**Exercise objective:**
Filter the records down to the lines that hold the word "width", and copy each of those lines.
Data section Start Marker
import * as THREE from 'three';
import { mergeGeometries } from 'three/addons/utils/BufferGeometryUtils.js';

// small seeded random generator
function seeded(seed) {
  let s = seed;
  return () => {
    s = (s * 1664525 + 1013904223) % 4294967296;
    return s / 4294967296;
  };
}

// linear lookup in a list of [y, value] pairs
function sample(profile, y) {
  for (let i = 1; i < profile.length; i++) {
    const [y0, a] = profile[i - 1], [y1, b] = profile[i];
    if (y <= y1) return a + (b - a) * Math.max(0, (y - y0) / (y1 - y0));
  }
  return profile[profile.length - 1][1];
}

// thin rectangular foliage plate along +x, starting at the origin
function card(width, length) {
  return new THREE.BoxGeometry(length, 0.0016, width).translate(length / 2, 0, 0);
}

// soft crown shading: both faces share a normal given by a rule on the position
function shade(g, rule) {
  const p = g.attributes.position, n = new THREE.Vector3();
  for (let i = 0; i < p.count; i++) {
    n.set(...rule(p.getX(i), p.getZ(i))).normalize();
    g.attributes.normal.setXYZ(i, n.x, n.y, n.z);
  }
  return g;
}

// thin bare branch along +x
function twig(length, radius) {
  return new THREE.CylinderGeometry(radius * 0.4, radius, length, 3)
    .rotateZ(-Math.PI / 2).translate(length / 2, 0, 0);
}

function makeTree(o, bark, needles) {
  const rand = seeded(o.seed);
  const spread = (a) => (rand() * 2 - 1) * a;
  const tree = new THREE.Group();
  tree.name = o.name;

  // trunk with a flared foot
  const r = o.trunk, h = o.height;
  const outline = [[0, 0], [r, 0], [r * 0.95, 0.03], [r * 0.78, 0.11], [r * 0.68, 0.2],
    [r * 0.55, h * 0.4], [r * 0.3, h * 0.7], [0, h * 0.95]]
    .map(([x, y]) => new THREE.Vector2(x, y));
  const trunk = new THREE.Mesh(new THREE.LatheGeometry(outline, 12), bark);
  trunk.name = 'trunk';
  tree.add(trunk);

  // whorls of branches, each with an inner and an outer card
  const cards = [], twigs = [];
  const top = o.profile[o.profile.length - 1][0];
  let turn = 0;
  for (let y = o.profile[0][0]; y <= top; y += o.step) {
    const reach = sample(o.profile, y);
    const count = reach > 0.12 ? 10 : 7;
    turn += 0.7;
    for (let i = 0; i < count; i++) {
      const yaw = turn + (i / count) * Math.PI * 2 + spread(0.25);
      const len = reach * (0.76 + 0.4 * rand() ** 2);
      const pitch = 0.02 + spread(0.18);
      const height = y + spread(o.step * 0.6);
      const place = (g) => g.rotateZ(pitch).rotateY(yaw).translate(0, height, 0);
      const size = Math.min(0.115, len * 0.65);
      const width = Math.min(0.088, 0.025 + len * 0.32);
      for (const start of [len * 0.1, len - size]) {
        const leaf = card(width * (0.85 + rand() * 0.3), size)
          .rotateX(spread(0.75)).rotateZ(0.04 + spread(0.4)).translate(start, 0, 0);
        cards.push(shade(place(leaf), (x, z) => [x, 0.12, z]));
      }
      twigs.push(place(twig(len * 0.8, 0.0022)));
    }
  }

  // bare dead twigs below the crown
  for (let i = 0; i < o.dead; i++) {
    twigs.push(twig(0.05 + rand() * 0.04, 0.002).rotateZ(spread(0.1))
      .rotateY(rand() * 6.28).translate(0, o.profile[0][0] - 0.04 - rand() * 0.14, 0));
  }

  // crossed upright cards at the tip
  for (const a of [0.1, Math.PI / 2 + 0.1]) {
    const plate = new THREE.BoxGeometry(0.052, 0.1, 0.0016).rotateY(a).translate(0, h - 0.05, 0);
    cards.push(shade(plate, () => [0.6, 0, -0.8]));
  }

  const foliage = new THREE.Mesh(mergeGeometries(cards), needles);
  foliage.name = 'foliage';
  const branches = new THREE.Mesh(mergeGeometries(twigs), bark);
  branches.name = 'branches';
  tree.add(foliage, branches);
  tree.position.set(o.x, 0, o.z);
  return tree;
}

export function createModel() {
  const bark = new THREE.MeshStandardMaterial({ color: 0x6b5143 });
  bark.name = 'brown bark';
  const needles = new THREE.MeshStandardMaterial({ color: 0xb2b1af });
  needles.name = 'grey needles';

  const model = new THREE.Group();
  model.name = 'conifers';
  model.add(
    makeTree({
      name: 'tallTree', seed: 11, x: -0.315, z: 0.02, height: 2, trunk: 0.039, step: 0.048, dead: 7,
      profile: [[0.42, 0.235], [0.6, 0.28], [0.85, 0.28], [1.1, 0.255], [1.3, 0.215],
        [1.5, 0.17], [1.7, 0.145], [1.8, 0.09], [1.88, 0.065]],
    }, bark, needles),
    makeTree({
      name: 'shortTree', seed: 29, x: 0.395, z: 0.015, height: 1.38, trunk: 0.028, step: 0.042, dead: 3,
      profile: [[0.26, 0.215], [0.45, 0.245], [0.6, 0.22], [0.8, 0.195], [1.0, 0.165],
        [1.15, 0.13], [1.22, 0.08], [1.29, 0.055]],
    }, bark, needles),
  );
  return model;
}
Data section End Marker
Data section Start Marker
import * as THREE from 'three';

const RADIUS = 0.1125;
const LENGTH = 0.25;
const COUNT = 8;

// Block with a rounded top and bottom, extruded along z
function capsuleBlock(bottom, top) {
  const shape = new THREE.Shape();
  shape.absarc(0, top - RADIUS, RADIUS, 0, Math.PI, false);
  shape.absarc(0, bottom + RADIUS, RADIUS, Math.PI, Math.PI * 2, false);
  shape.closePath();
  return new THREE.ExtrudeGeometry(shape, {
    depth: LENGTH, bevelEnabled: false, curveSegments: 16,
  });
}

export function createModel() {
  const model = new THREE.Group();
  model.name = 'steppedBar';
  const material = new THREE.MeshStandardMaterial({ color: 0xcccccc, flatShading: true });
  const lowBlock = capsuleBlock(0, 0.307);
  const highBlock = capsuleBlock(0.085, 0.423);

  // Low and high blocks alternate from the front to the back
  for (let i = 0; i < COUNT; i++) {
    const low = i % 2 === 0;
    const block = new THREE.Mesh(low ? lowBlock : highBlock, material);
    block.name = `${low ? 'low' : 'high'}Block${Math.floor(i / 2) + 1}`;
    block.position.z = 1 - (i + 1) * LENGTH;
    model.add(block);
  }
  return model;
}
Data section End Marker
**Answer to the exercise:**
function card(width, length) {
  return new THREE.BoxGeometry(length, 0.0016, width).translate(length / 2, 0, 0);
      const width = Math.min(0.088, 0.025 + len * 0.32);
        const leaf = card(width * (0.85 + rand() * 0.3), size)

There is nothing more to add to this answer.